==== INPUT DATA

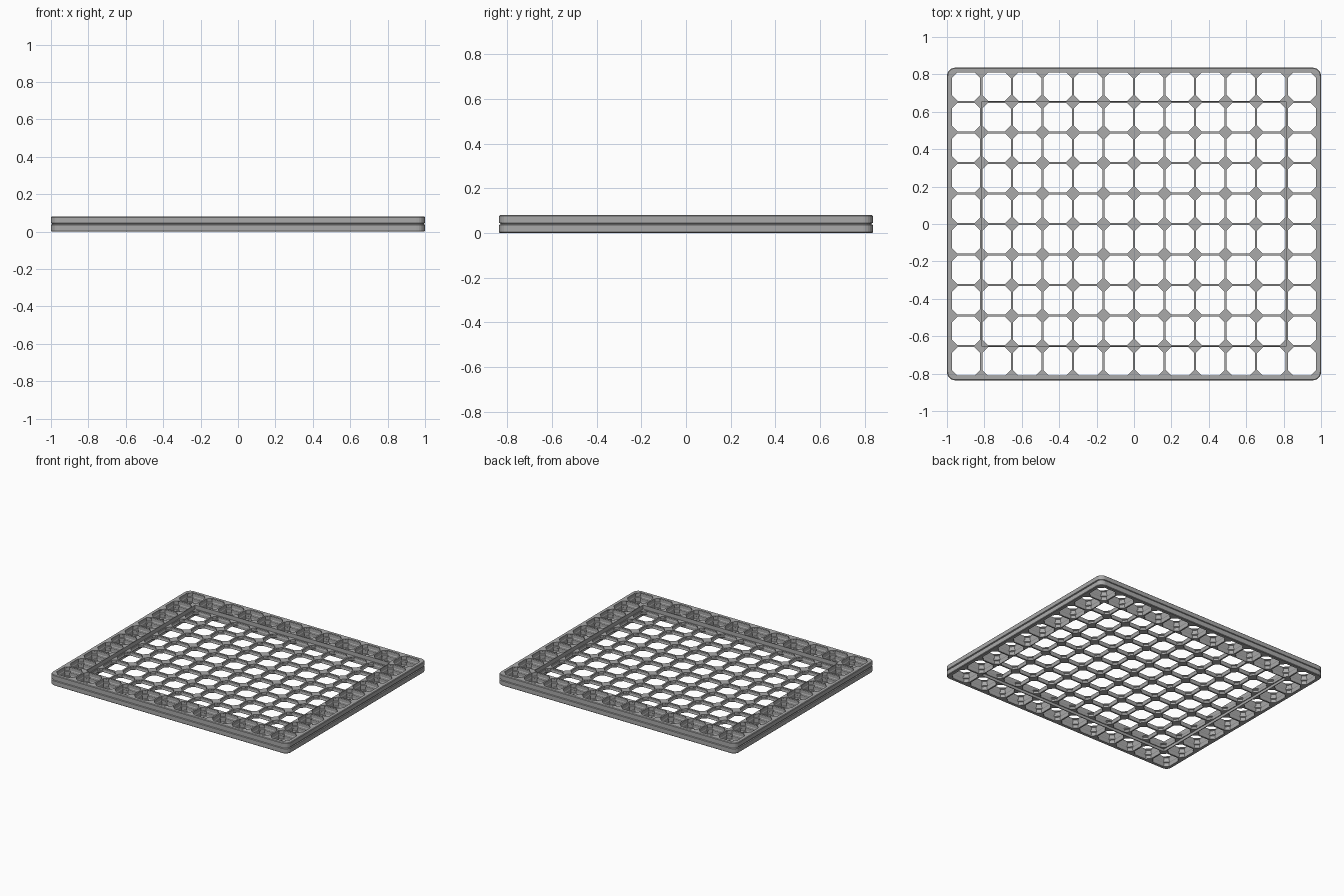
import bpy, bmesh, math

old = bpy.data.objects.get("Cube")
if old:
    bpy.data.objects.remove(old)

PITCH, COLS, ROWS, TOP = 0.1633, 12, 10, 0.08
HALF_X, HALF_Y = 1.0, 0.836
P = PITCH / 2

grey = bpy.data.materials.new("mid grey")
grey.use_nodes = True
grey.diffuse_color = (0.4, 0.4, 0.4, 1)
grey.node_tree.nodes["Principled BSDF"].inputs["Base Color"].default_value = (0.4, 0.4, 0.4, 1)


def finish(bm, name):
    bmesh.ops.remove_doubles(bm, verts=bm.verts, dist=0.0002)
    bmesh.ops.recalc_face_normals(bm, faces=bm.faces)
    mesh = bpy.data.meshes.new(name)
    bm.to_mesh(mesh)
    bm.free()
    mesh.materials.append(grey)
    obj = bpy.data.objects.new(name, mesh)
    bpy.context.collection.objects.link(obj)
    return obj


def octagon(h, cut):
    c = h - cut
    return [(h, -c), (h, c), (c, h), (-c, h), (-h, c), (-h, -c), (-c, -h), (c, -h)]


def add_cell(bm, cx, cy, sections):
    """Square cell pierced by an octagonal opening lofted through sections (z, half, cut)."""
    loops = [[bm.verts.new((cx + x, cy + y, z)) for x, y in octagon(h, cut)] for z, h, cut in sections]
    for a, b in zip(loops, loops[1:]):
        for i in range(8):
            j = (i + 1) % 8
            bm.faces.new((a[i], a[j], b[j], b[i]))
    rims = []
    for (z, h, cut), loop in ((sections[0], loops[0]), (sections[-1], loops[-1])):
        c = h - cut
        rim = [bm.verts.new((cx + math.copysign(P if abs(x) > c + 1e-6 else c, x),
                             cy + math.copysign(P if abs(y) > c + 1e-6 else c, y), z)) for x, y in octagon(h, cut)]
        corner = [bm.verts.new((cx + sx * P, cy + sy * P, z)) for sx, sy in ((1, 1), (-1, 1), (-1, -1), (1, -1))]
        for k in range(4):
            i, j, n = 2 * k, 2 * k + 1, (2 * k + 2) % 8
            bm.faces.new((loop[i], loop[j], rim[j], rim[i]))
            bm.faces.new((loop[j], loop[n], rim[n], corner[k], rim[j]))
        rims.append(corner)
    for k in range(4):
        m = (k + 1) % 4
        bm.faces.new((rims[0][k], rims[0][m], rims[1][m], rims[1][k]))


def wall(z0, z1):
    """Opening profile with a lip at both ends and a wider waist."""
    return [(z0, 0.076, 0.030), (z0 + 0.006, 0.076, 0.030), (z0 + 0.010, 0.0785, 0.024),
            (z1 - 0.010, 0.0785, 0.024), (z1 - 0.006, 0.076, 0.030), (z1, 0.076, 0.030)]


# Lattice: a deep outer ring of cells and a shallow centre field
ring, field = bmesh.new(), bmesh.new()
for i in range(COLS):
    for j in range(ROWS):
        x, y = (i - (COLS - 1) / 2) * PITCH, (j - (ROWS - 1) / 2) * PITCH
        if i in (0, COLS - 1) or j in (0, ROWS - 1):
            add_cell(ring, x, y, wall(0, 0.04))
            add_cell(ring, x, y, wall(0.04, TOP))
        else:
            add_cell(field, x, y, wall(0.02, 0.05))
finish(ring, "outer_ring_cells")
finish(field, "centre_cells")


# Border rim with rounded corners and a groove around its side
def rounded(inset, r):
    pts = []
    for k in range(4):
        sx, sy = ((1, 1), (-1, 1), (-1, -1), (1, -1))[k]
        for s in range(7):
            a = math.pi / 2 * (k + s / 6)
            pts.append((sx * (HALF_X - inset - r) + r * math.cos(a), sy * (HALF_Y - inset - r) + r * math.sin(a)))
    return pts


rim = bmesh.new()
inner = HALF_X - COLS * P
profile = [(inner, 0), (0.004, 0), (0, 0.004), (0, 0.036), (0.006, 0.039), (0.006, 0.043),
           (0, 0.046), (0, TOP - 0.004), (0.004, TOP), (inner, TOP)]
loops = [[rim.verts.new((x, y, z)) for x, y in rounded(d, max(0.045 - d, 0.01) if d < inner else 0.001)]
         for d, z in profile]
for a, b in zip(loops, loops[1:] + loops[:1]):
    for i in range(len(a)):
        j = (i + 1) % len(a)
        rim.faces.new((a[i], a[j], b[j], b[i]))
finish(rim, "border_rim")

========

_WHAT IS EXPECTED_
Every line above goes into the copy unchanged; the pictures do not.

_EXERCISE RESULT_
import bpy, bmesh, math

old = bpy.data.objects.get("Cube")
if old:
    bpy.data.objects.remove(old)

PITCH, COLS, ROWS, TOP = 0.1633, 12, 10, 0.08
HALF_X, HALF_Y = 1.0, 0.836
P = PITCH / 2

grey = bpy.data.materials.new("mid grey")
grey.use_nodes = True
grey.diffuse_color = (0.4, 0.4, 0.4, 1)
grey.node_tree.nodes["Principled BSDF"].inputs["Base Color"].default_value = (0.4, 0.4, 0.4, 1)


def finish(bm, name):
    bmesh.ops.remove_doubles(bm, verts=bm.verts, dist=0.0002)
    bmesh.ops.recalc_face_normals(bm, faces=bm.faces)
    mesh = bpy.data.meshes.new(name)
    bm.to_mesh(mesh)
    bm.free()
    mesh.materials.append(grey)
    obj = bpy.data.objects.new(name, mesh)
    bpy.context.collection.objects.link(obj)
    return obj


def octagon(h, cut):
    c = h - cut
    return [(h, -c), (h, c), (c, h), (-c, h), (-h, c), (-h, -c), (-c, -h), (c, -h)]


def add_cell(bm, cx, cy, sections):
    """Square cell pierced by an octagonal opening lofted through sections (z, half, cut)."""
    loops = [[bm.verts.new((cx + x, cy + y, z)) for x, y in octagon(h, cut)] for z, h, cut in sections]
    for a, b in zip(loops, loops[1:]):
        for i in range(8):
            j = (i + 1) % 8
            bm.faces.new((a[i], a[j], b[j], b[i]))
    rims = []
    for (z, h, cut), loop in ((sections[0], loops[0]), (sections[-1], loops[-1])):
        c = h - cut
        rim = [bm.verts.new((cx + math.copysign(P if abs(x) > c + 1e-6 else c, x),
                             cy + math.copysign(P if abs(y) > c + 1e-6 else c, y), z)) for x, y in octagon(h, cut)]
        corner = [bm.verts.new((cx + sx * P, cy + sy * P, z)) for sx, sy in ((1, 1), (-1, 1), (-1, -1), (1, -1))]
        for k in range(4):
            i, j, n = 2 * k, 2 * k + 1, (2 * k + 2) % 8
            bm.faces.new((loop[i], loop[j], rim[j], rim[i]))
            bm.faces.new((loop[j], loop[n], rim[n], corner[k], rim[j]))
        rims.append(corner)
    for k in range(4):
        m = (k + 1) % 4
        bm.faces.new((rims[0][k], rims[0][m], rims[1][m], rims[1][k]))


def wall(z0, z1):
    """Opening profile with a lip at both ends and a wider waist."""
    return [(z0, 0.076, 0.030), (z0 + 0.006, 0.076, 0.030), (z0 + 0.010, 0.0785, 0.024),
            (z1 - 0.010, 0.0785, 0.024), (z1 - 0.006, 0.076, 0.030), (z1, 0.076, 0.030)]


# Lattice: a deep outer ring of cells and a shallow centre field
ring, field = bmesh.new(), bmesh.new()
for i in range(COLS):
    for j in range(ROWS):
        x, y = (i - (COLS - 1) / 2) * PITCH, (j - (ROWS - 1) / 2) * PITCH
        if i in (0, COLS - 1) or j in (0, ROWS - 1):
            add_cell(ring, x, y, wall(0, 0.04))
            add_cell(ring, x, y, wall(0.04, TOP))
        else:
            add_cell(field, x, y, wall(0.02, 0.05))
finish(ring, "outer_ring_cells")
finish(field, "centre_cells")


# Border rim with rounded corners and a groove around its side
def rounded(inset, r):
    pts = []
    for k in range(4):
        sx, sy = ((1, 1), (-1, 1), (-1, -1), (1, -1))[k]
        for s in range(7):
            a = math.pi / 2 * (k + s / 6)
            pts.append((sx * (HALF_X - inset - r) + r * math.cos(a), sy * (HALF_Y - inset - r) + r * math.sin(a)))
    return pts


rim = bmesh.new()
inner = HALF_X - COLS * P
profile = [(inner, 0), (0.004, 0), (0, 0.004), (0, 0.036), (0.006, 0.039), (0.006, 0.043),
           (0, 0.046), (0, TOP - 0.004), (0.004, TOP), (inner, TOP)]
loops = [[rim.verts.new((x, y, z)) for x, y in rounded(d, max(0.045 - d, 0.01) if d < inner else 0.001)]
         for d, z in profile]
for a, b in zip(loops, loops[1:] + loops[:1]):
    for i in range(len(a)):
        j = (i + 1) % len(a)
        rim.faces.new((a[i], a[j], b[j], b[i]))
finish(rim, "border_rim")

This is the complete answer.